Have you ever listened to a CD or heard song for the first time in a service and found yourself floored by the implications of the words? Sometimes it is the utter truthfulness of the message; other times it’s the insight the concept gives us into the holiness, great-ness or awesomeness of God.
This happened to me a fews days after Christmas when I opened Chris Tomlin‘s “See the Morning” CD. The more I hear the song, the more I feel I should draw other’s attention to it.
The first verse of the song, “Glory in the Highest” starts…
“You are the first
You go before
You are the last
Lord, You’re the encore”
We often hear the words of Jesus, written for us in Revelation 1:8, “I am the Alpha and the Omega” (NCV). If you haven’t heard it before, these are the first and the last letters of the Greek alphabet. For the One described by John as “the Word” or logos (see John 1), it is a poignant statement, for Jesus declares Himself as the beginning and end of all that might be said through the written word.
The rest of the verse points to the theological concept of the eternity of God. In this case, it directly relates to Christ. “I am the One who is and was and is coming” (NCV). The “pre-existence” of Christ is also derived from John 1:1-2 (“In the beginning there was the Word…”), and John 8:58.
We often take these two concepts and join them together, declaring that God (Father, Son and Spirit) is the first of all things and the last of all things. He exists in eternity past, present and future. He is the beginning, the Originator and Creator, and He is the Sustainer of all.

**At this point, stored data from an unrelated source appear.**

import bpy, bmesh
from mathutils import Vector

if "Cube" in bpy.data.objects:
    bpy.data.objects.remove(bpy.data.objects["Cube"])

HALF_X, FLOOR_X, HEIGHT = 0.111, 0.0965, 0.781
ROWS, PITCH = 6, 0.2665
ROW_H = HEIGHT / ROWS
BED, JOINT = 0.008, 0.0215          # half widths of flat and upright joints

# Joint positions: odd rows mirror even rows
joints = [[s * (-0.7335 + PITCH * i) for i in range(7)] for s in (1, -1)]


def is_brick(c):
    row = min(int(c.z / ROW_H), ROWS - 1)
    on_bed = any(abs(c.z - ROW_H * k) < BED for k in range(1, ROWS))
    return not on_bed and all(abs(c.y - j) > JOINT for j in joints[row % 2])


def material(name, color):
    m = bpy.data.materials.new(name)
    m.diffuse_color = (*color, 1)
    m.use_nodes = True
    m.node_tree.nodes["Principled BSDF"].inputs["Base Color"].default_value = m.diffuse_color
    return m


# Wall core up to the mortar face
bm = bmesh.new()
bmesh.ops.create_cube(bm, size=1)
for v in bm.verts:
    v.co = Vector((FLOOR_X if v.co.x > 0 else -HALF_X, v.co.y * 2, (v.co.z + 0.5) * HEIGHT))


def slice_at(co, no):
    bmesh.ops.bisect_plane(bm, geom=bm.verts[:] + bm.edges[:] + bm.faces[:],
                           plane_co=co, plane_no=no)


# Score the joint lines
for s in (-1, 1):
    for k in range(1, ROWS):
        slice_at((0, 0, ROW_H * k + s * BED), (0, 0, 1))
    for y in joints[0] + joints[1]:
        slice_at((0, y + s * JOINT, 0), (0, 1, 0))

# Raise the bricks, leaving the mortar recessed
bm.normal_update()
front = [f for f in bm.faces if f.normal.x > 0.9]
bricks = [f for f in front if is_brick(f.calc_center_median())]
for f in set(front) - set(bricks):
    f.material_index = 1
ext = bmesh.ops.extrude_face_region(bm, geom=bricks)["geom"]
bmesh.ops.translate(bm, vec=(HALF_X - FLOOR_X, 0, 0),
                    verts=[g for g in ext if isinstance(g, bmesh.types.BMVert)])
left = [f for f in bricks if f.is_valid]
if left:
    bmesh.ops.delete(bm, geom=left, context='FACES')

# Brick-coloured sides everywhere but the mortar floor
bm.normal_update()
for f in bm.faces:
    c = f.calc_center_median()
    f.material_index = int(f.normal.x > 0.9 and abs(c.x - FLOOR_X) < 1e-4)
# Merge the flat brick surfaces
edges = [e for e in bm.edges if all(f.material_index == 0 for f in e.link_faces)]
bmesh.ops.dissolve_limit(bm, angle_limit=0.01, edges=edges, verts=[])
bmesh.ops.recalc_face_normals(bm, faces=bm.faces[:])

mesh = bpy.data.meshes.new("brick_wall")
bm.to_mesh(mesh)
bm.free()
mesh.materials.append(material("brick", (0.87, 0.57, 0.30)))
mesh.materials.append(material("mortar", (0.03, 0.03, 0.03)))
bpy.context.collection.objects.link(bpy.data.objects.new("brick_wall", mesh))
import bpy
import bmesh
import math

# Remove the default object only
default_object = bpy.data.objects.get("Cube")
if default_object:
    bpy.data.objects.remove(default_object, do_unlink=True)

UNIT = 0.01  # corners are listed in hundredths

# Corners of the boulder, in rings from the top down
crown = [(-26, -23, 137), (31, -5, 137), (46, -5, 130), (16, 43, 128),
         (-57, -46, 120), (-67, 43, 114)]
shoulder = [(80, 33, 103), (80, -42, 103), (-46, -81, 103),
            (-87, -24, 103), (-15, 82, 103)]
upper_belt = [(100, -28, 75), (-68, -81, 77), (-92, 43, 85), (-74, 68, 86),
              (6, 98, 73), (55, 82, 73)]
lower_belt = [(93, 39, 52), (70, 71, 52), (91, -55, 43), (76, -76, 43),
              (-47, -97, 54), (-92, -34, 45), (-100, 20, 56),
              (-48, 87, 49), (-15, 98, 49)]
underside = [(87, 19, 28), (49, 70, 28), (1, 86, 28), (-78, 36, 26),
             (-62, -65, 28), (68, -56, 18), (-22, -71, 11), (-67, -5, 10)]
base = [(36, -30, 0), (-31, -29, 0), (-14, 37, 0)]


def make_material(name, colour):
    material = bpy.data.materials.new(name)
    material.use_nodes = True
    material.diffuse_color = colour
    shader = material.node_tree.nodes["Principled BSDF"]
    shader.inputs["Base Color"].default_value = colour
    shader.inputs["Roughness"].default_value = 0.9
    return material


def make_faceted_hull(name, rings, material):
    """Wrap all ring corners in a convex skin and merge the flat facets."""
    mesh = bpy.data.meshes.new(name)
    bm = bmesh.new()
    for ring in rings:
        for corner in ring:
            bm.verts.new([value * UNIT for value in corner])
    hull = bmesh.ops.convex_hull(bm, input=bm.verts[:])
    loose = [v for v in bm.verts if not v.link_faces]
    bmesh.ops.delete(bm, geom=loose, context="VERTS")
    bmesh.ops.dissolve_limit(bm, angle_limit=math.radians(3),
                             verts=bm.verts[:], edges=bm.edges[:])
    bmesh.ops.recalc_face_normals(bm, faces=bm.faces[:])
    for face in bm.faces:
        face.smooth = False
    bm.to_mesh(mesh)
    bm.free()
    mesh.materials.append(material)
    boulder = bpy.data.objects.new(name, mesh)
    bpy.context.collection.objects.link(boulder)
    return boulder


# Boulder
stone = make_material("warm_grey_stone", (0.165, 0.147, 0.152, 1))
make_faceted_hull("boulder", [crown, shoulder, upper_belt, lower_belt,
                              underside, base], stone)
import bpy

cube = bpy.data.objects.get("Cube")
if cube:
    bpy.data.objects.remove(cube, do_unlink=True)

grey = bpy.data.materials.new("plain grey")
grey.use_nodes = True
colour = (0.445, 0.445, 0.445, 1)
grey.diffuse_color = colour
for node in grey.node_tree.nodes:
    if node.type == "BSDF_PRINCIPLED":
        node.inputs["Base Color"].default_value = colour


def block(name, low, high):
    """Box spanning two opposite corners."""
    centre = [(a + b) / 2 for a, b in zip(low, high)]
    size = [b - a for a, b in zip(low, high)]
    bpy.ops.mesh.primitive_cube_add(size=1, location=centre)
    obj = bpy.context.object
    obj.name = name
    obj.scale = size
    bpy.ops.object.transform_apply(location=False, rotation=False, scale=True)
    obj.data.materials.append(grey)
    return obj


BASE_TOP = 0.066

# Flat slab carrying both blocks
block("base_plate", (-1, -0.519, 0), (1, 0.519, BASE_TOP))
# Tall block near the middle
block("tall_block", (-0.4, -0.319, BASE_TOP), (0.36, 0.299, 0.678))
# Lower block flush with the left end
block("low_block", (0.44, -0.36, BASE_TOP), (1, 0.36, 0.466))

But Tomlin and his co-composers give us a glimpse into what might seem difficult to grasp, assuming we’ve even taken the time ponder the mystery of it all. Let’s take a quick look at two of the statements in this song.
“You go before”
To be the first for His brothers and sisters (that’s us), our Lord goes out before us. How blessed we are to have a God who has been tempted as we are tempted; who felt pain, sorrow and death, as well as joy, life and resurrection.
In every situation in life that we face, be it exhilirating and blissful, or trying and difficult, our elder Brother goes before us and only lets pass what we are able to bear (see 1 Corinthians 10:13), and what can be used to form a greater good for us in the end (see Philippians 1:6).
There is nothing that takes God by surprise, for He sees the beginning and the end simultaneously. We are finite beings with limited experience and understanding. But God is infinite, knowing and seeing and working what we cannot. But He doesn’t send His children into this evil world blind. He sends His only begotten before us.
“Lord, You’re the encore”
Webster defines an encore as “an audience’s demand for a repeat performance.”
Have you ever experienced a great outpouring of the holy Presence of God in a service? Have you seen someone crippled, bound to a wheelchair beyond all medical hope for a “normal life,” raised up and healed by the power of God?
If you have, what was your response? I highly doubt that you just gave a proper little clap and then sat down and went on with your day. These experiences, (1) a greater manifestation of God’s presence and (2) the display of His miraculous power should leave us desire more of Him, His presence and His power.
Have you read the end of the book of Revelation and seen how the current heaven and earth are destroyed, followed by God’s creation of a new one? He knows we won’t be content with life on a “higher plane” of oblivion, not so much because we are greedy or needy, but because will (if we don’t already) understand the amazing miracle and blessing of the Creation. When the old is gone, we will cry out for God’s encore.
“I hear a loud shout from the throne, saying, ‘Look, the home of God is now among his people! He will live with them, and they will be his people. God himself will be with them. He will remove all of their sorrows, and there will be no more death or sorrow or crying or pain. For the old world and its evils are gone forever'” (Revelation 21:3-4, NLT).
Chris Tomlin’s, “See the Morning”